Recorded data
----
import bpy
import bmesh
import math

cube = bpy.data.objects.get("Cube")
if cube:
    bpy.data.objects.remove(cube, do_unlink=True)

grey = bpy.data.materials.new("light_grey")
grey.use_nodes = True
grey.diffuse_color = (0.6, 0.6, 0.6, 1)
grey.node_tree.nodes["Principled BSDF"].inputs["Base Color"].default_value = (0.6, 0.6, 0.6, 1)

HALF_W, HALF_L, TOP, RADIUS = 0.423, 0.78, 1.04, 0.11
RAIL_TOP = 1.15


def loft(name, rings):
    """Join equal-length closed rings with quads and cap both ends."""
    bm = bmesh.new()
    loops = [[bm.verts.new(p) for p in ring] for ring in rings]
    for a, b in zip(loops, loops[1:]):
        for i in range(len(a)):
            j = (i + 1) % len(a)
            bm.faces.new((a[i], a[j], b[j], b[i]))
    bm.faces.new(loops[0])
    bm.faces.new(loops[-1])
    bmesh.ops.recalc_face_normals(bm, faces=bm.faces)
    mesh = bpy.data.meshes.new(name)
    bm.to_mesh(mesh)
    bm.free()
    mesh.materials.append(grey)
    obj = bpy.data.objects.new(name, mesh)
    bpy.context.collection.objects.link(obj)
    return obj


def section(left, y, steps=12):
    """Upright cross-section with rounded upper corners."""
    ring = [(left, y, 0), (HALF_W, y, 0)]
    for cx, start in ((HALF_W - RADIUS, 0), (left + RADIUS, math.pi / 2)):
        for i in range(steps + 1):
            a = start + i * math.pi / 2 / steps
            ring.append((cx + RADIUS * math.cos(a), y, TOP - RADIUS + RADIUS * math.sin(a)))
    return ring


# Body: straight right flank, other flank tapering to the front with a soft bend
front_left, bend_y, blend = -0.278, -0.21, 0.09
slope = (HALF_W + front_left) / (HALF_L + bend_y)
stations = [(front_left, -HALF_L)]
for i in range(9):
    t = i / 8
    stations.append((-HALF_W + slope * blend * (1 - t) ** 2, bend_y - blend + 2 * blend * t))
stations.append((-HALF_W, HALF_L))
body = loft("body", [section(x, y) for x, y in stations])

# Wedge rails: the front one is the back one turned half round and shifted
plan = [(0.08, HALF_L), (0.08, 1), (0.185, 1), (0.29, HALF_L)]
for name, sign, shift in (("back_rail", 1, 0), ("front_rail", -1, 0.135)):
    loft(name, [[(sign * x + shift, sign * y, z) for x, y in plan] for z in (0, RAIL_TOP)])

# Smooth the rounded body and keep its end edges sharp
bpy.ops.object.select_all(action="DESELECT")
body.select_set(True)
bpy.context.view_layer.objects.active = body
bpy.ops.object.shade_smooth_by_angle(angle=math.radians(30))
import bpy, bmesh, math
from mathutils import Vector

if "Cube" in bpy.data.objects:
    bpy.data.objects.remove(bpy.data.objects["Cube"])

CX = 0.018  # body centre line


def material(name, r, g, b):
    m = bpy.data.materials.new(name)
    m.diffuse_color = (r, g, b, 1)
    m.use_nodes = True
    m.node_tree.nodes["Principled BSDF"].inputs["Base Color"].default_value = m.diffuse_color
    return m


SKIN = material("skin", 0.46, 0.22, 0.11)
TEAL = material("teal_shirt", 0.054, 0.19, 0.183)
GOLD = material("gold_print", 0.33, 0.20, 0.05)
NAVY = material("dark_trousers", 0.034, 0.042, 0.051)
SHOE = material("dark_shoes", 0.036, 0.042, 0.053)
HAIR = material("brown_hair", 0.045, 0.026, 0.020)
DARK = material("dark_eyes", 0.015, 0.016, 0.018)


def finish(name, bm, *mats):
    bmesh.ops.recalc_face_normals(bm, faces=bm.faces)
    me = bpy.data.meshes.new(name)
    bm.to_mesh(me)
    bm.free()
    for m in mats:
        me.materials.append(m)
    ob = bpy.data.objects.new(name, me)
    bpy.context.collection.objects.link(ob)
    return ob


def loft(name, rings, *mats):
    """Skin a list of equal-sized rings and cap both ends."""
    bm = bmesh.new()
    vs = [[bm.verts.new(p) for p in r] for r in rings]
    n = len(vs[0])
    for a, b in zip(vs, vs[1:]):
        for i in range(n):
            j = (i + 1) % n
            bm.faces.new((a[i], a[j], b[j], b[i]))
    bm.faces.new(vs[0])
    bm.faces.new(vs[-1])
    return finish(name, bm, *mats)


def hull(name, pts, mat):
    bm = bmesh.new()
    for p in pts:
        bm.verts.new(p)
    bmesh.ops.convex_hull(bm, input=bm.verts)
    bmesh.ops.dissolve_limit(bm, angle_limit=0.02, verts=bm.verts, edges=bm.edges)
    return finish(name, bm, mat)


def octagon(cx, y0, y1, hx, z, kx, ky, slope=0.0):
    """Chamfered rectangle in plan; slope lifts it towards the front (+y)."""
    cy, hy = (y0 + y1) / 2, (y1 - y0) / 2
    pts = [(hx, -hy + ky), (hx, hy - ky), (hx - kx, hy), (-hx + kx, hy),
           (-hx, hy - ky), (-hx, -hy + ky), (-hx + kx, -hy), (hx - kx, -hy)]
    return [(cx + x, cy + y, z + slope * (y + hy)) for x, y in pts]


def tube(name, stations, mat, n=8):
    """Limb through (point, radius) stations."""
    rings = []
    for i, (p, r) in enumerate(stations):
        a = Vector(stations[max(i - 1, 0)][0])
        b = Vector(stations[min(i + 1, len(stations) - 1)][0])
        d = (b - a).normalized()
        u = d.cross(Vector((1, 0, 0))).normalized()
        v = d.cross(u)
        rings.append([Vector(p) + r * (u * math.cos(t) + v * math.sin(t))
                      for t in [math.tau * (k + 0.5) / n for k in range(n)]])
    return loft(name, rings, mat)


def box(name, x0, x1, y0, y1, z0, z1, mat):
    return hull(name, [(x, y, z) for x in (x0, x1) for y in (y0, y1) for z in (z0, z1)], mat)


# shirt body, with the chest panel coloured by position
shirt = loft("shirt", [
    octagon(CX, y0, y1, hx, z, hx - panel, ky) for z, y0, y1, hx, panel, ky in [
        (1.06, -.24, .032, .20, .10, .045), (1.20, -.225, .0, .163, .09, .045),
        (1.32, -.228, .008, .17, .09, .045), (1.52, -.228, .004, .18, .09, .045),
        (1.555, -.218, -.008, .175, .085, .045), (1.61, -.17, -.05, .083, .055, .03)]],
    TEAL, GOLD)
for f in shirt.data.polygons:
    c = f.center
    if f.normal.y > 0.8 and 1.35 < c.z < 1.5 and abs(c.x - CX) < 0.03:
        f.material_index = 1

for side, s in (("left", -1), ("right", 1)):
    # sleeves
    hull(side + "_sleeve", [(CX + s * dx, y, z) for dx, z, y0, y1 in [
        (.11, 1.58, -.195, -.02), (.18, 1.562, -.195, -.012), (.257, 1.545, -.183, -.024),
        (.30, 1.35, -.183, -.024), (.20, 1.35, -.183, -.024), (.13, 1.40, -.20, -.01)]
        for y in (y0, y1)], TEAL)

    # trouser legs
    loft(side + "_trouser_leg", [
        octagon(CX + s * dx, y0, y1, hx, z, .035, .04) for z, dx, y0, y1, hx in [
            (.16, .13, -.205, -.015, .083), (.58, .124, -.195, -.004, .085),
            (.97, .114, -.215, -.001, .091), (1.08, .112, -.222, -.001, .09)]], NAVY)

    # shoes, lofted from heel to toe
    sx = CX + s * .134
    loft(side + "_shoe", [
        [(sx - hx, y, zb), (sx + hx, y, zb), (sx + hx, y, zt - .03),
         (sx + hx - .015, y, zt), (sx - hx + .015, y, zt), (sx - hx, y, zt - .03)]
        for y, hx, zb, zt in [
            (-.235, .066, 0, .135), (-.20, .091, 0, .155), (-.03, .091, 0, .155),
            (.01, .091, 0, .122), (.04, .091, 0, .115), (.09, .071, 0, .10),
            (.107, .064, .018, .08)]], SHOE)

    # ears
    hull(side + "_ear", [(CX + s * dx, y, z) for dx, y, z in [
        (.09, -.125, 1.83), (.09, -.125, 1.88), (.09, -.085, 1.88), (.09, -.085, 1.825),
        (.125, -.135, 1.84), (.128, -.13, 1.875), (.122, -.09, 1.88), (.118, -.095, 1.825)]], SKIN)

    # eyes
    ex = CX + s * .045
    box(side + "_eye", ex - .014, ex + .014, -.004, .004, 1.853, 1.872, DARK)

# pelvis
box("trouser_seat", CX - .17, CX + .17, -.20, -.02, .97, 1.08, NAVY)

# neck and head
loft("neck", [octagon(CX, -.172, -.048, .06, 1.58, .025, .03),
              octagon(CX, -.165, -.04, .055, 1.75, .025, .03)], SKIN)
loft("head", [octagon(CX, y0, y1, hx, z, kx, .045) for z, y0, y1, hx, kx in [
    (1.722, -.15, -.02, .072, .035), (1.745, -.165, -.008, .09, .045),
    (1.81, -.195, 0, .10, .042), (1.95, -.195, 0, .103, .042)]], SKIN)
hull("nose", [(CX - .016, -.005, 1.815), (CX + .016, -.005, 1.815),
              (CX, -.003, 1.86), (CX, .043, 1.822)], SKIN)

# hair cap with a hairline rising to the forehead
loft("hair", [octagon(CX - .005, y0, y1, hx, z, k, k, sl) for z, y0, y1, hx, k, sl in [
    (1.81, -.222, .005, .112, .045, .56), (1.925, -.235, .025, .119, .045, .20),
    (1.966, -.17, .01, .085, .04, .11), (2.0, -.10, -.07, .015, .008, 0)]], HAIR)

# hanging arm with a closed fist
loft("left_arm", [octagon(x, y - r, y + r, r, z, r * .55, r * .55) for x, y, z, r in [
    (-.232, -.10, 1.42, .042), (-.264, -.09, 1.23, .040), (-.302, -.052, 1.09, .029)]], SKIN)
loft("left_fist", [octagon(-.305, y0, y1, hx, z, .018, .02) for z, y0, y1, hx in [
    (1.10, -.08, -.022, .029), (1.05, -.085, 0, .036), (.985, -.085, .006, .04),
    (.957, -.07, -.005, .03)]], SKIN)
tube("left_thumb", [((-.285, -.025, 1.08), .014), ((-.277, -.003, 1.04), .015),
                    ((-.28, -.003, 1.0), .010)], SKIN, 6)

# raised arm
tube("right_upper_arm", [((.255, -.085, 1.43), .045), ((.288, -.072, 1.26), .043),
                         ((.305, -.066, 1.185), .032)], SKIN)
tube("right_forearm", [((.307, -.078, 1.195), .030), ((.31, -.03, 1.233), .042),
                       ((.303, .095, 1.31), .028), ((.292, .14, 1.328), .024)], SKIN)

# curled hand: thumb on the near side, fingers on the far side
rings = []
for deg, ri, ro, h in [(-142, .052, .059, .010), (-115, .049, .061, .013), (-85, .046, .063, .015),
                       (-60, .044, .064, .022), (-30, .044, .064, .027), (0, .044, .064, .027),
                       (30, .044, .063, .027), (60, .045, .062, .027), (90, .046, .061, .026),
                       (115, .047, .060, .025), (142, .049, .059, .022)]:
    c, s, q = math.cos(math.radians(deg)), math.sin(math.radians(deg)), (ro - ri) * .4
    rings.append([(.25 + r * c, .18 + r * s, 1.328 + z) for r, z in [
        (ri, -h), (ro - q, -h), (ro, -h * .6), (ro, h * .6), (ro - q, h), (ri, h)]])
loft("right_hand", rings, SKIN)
----
Using the records above, output exactly the lines from the first through the line that contains "for i in range(steps", with both of those included.

import bpy
import bmesh
import math

cube = bpy.data.objects.get("Cube")
if cube:
    bpy.data.objects.remove(cube, do_unlink=True)

grey = bpy.data.materials.new("light_grey")
grey.use_nodes = True
grey.diffuse_color = (0.6, 0.6, 0.6, 1)
grey.node_tree.nodes["Principled BSDF"].inputs["Base Color"].default_value = (0.6, 0.6, 0.6, 1)

HALF_W, HALF_L, TOP, RADIUS = 0.423, 0.78, 1.04, 0.11
RAIL_TOP = 1.15


def loft(name, rings):
    """Join equal-length closed rings with quads and cap both ends."""
    bm = bmesh.new()
    loops = [[bm.verts.new(p) for p in ring] for ring in rings]
    for a, b in zip(loops, loops[1:]):
        for i in range(len(a)):
            j = (i + 1) % len(a)
            bm.faces.new((a[i], a[j], b[j], b[i]))
    bm.faces.new(loops[0])
    bm.faces.new(loops[-1])
    bmesh.ops.recalc_face_normals(bm, faces=bm.faces)
    mesh = bpy.data.meshes.new(name)
    bm.to_mesh(mesh)
    bm.free()
    mesh.materials.append(grey)
    obj = bpy.data.objects.new(name, mesh)
    bpy.context.collection.objects.link(obj)
    return obj


def section(left, y, steps=12):
    """Upright cross-section with rounded upper corners."""
    ring = [(left, y, 0), (HALF_W, y, 0)]
    for cx, start in ((HALF_W - RADIUS, 0), (left + RADIUS, math.pi / 2)):
        for i in range(steps + 1):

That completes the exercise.